Rep. Lauren Boebert's (R-Colo.) compelling story to explain her gun rights advocation has been dismantled by fact-checkers who are now offering clarity on her claims.
The Washington Post has given Boebert three Pinocchios after uncovering hard facts about her claims. On multiple occasions, Boebert, who became a popular name among conservatives due to the gun-friendly policies in place at her restaurant in Shooters Grill of Rifle, Colo., has insisted that a fatal altercation outside of her restaurant led to her decision to carry a firearm and allow her staff to also do so.
In a previous tweet, Boebert said, "After a violent incident outside my business, I took advantage of Colorado's open-carry laws and began to carry at work."
Reiterating those same remarks, Boebert appeared at the Conservative Political Action Conference (CPAC) where she alluded to the story again on February 27 saying, "Shortly after we opened our restaurant, there was an altercation where a man was beat to death … outside of my restaurant, beat to death by another man.

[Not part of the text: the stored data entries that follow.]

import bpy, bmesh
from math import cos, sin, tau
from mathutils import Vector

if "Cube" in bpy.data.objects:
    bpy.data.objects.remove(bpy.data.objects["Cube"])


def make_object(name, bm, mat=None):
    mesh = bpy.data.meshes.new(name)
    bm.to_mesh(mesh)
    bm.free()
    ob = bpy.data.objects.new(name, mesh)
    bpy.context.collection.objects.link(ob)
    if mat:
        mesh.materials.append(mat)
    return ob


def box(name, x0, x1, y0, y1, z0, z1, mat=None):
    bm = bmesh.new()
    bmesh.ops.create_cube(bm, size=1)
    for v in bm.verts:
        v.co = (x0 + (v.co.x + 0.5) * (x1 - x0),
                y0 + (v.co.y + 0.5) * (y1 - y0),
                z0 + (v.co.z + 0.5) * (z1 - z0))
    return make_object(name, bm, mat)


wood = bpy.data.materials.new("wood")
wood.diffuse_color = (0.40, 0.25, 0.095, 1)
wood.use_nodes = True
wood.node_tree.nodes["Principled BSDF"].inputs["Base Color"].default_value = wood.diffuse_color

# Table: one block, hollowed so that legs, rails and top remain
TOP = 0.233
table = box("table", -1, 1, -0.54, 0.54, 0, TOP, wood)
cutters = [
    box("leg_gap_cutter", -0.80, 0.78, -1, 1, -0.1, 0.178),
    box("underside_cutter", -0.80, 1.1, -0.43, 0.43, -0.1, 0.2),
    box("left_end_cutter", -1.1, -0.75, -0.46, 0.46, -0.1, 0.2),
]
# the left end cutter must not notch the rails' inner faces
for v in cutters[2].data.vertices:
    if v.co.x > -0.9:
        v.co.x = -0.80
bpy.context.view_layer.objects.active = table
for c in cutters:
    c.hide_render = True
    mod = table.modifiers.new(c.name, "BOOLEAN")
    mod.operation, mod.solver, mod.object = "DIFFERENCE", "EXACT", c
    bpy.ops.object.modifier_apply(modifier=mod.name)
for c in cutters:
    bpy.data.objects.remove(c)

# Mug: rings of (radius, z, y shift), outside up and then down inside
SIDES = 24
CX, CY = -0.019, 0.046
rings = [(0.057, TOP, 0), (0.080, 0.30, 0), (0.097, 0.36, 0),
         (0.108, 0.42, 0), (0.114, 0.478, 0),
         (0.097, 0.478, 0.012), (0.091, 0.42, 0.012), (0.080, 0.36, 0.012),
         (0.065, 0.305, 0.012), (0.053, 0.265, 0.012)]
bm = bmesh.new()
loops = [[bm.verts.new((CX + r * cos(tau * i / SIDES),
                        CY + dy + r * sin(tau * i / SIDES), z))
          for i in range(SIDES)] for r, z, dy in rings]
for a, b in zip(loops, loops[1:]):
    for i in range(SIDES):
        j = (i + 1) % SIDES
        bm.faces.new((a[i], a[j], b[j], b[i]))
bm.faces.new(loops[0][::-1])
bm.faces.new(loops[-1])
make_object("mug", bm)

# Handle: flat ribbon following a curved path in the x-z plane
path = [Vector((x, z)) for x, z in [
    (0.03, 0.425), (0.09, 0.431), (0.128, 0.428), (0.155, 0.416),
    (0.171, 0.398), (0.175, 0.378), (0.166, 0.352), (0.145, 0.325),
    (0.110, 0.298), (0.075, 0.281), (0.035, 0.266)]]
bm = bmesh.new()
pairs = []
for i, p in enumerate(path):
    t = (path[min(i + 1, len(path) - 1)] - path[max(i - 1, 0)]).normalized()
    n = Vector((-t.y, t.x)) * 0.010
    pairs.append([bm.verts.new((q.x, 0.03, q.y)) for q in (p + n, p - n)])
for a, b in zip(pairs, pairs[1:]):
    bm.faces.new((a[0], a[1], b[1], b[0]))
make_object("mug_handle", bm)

No weapons. And I immediately wondered, how am I going to protect everyone?"
Most recently on March 10, Boebert rehashed the story yet again. She said, "When I became a business owner, I needed to protect myself,. There was an altercation outside of my restaurant where a man was physically beat to death. There were no weapons involved. He was beat to death by another man's hands."
Despite referencing the incident on multiple occasions, the publication has unearthed "raw investigative files" complied by the Rifle Police Department's fact-checker which proves Boebert has not been completely truthful about what happened on that fateful night.
According to the report, Boebert's claims about the man who was allegedly killed outside of her restaurant are "mainly fictional." The report notes that investigators determined the man, identified as Anthony Green, "had been briefly involved in a fight, possibly related to a drug transaction."
Witnesses also revealed, "Green had fought with a man who had a prosthetic leg, which then fell off." One witness confirmed, Green "duked that guy out." Initially, the fight raised suspicions about the possibility of Green's death being a homicide, but after gathering more evidence, investigators determined that may not have been the best categorization.
The publication reports:
"Investigators interviewed witnesses and collected evidence, the possibility of murder quickly appeared remote. Green had a gash on the head, but that appeared to be from a fall. There were no obvious injuries to his abdomen. In his pocket, he was carrying a glass pipe that was filled with the residue of methamphetamine."
The final autopsy report led to the discovery of methamphetamine in Green's system. The forensic pathologist Robert Kurtzman also determined that "postmortem examination of the decedent revealed superficial abrasions consistent with a fall."
Kurtzman also made it clear that "the abrasions were not associated with any internal injury, whereas 'methamphetamine is known to cause sudden death and abnormal behavior.'"